This past summer dozens of countries across the world were deemed safe enough for “non-essential travel”, but those experiencing a spike in Covid-19 cases were added to national quarantine lists, meaning anyone returning from these destinations was required to self-isolate for 14 days.
As formal government advice on which countries require quarantine may change daily, it can be something of a gamble for travellers as to whether they will face restrictions at the end of their trip. To add to the challenges, government advice differs across the UK nations.
So where does this leave employers? Firstly, it is important to consider each employee’s individual circumstances. For employees whose destination country is added to a UK quarantine list while they are over there, you may wish to be slightly more flexible with your approach.
If an employee must quarantine on their return then consider whether they are able to work from home. If so, then this is the best-case scenario in terms of minimising the impact on their employment.
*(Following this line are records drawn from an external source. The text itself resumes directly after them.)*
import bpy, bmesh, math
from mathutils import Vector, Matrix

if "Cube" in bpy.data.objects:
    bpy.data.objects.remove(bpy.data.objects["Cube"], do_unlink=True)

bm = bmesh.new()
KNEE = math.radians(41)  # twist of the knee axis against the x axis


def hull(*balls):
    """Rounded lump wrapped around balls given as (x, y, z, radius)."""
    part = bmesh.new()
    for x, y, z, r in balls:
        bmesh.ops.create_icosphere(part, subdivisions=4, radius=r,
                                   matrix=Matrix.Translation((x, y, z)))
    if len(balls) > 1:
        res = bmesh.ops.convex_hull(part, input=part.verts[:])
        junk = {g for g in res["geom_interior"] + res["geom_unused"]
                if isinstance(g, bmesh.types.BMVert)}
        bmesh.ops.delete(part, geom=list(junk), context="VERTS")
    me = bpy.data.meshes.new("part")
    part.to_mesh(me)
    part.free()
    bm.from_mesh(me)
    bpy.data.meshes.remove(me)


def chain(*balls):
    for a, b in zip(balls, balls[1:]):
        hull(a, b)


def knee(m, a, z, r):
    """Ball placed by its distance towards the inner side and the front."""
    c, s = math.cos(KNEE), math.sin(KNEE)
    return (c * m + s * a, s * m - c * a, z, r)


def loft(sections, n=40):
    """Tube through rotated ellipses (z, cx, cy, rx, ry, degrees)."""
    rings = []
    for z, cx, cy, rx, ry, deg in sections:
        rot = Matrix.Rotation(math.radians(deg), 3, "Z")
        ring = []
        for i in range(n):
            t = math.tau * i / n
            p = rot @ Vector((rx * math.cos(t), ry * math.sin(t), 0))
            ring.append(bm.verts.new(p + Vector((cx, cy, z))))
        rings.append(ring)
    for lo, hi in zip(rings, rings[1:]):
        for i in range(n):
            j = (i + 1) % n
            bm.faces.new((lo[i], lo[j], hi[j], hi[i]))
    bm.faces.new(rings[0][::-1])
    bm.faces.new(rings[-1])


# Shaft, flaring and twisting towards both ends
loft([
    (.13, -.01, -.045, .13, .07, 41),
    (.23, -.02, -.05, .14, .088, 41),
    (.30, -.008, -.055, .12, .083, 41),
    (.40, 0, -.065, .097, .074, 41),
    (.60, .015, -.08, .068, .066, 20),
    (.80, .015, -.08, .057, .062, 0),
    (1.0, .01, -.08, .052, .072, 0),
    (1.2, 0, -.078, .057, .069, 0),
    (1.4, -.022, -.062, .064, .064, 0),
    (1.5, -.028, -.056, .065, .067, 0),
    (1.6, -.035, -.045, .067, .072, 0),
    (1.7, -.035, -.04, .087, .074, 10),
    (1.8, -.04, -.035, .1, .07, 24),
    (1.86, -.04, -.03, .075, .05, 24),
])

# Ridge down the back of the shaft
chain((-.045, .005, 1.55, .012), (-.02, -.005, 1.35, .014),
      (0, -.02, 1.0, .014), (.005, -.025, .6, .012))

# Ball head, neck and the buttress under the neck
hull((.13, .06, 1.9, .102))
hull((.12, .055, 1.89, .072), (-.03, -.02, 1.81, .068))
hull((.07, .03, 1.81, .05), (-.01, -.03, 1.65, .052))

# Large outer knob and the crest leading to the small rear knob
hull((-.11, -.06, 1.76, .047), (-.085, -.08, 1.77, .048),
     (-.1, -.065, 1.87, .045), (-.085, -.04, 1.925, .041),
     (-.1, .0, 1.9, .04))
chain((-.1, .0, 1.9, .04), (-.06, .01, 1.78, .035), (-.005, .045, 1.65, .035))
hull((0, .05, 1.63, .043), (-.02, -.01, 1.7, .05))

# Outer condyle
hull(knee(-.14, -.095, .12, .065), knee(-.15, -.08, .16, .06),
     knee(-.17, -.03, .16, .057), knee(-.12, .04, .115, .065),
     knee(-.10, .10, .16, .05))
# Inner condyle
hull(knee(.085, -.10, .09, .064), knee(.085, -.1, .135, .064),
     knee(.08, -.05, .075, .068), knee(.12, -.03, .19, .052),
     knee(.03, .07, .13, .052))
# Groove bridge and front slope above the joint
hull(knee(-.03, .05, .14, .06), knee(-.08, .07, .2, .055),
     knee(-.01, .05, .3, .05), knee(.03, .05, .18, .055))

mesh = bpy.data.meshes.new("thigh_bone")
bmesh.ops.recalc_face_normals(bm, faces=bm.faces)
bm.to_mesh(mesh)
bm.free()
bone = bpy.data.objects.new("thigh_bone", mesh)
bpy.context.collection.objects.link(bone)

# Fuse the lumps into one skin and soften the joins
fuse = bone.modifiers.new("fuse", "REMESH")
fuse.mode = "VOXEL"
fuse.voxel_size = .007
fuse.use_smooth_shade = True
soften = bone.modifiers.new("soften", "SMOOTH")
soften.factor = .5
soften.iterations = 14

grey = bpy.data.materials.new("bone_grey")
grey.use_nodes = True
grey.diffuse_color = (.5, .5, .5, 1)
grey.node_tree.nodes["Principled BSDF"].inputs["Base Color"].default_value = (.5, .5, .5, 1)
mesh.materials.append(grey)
However, homeworking is not always possible for all practice roles. We have also had feedback that IT equipment is in short supply, which can be an added complication.
Another option is to ask your employee to use annual leave for the duration of the isolation period. This may not be practical if the worker does not have enough leave available. In these circumstances, you may have to come to an agreement with the employee using unpaid leave. Unless the employee is exhibiting coronavirus symptoms then we suggest that the use of statutory or contractual sick pay does not apply in this case.
Employees who wish to travel to a country that is already on a quarantine list must seek advance approval. This may be a scenario that suits someone who can work from home, or someone who is happy to use annual or unpaid leave to cover the isolation period. However, it may not be practical to have an employee out of the practice for an additional two weeks over and above their actual holiday, in which case you could decline their leave request. Make sure your annual leave policy has been updated to take this quarantine issue into account, and be sure staff are aware of the need for prior approval.
As with any HR policy, it is important to apply it consistently and treat all staff the same. Some roles lend themselves to homeworking more easily than others. So to grant leave that includes extended time away from the workplace to some and not others should only be done if it is justifiable with a sound business case.
To conclude, an isolation or quarantine period needs approval in the same way that a holiday does and should be covered by either homeworking, annual leave or unpaid leave. For more specific advice, call the advice line on 0333 043 4444 or email firstname.lastname@example.org.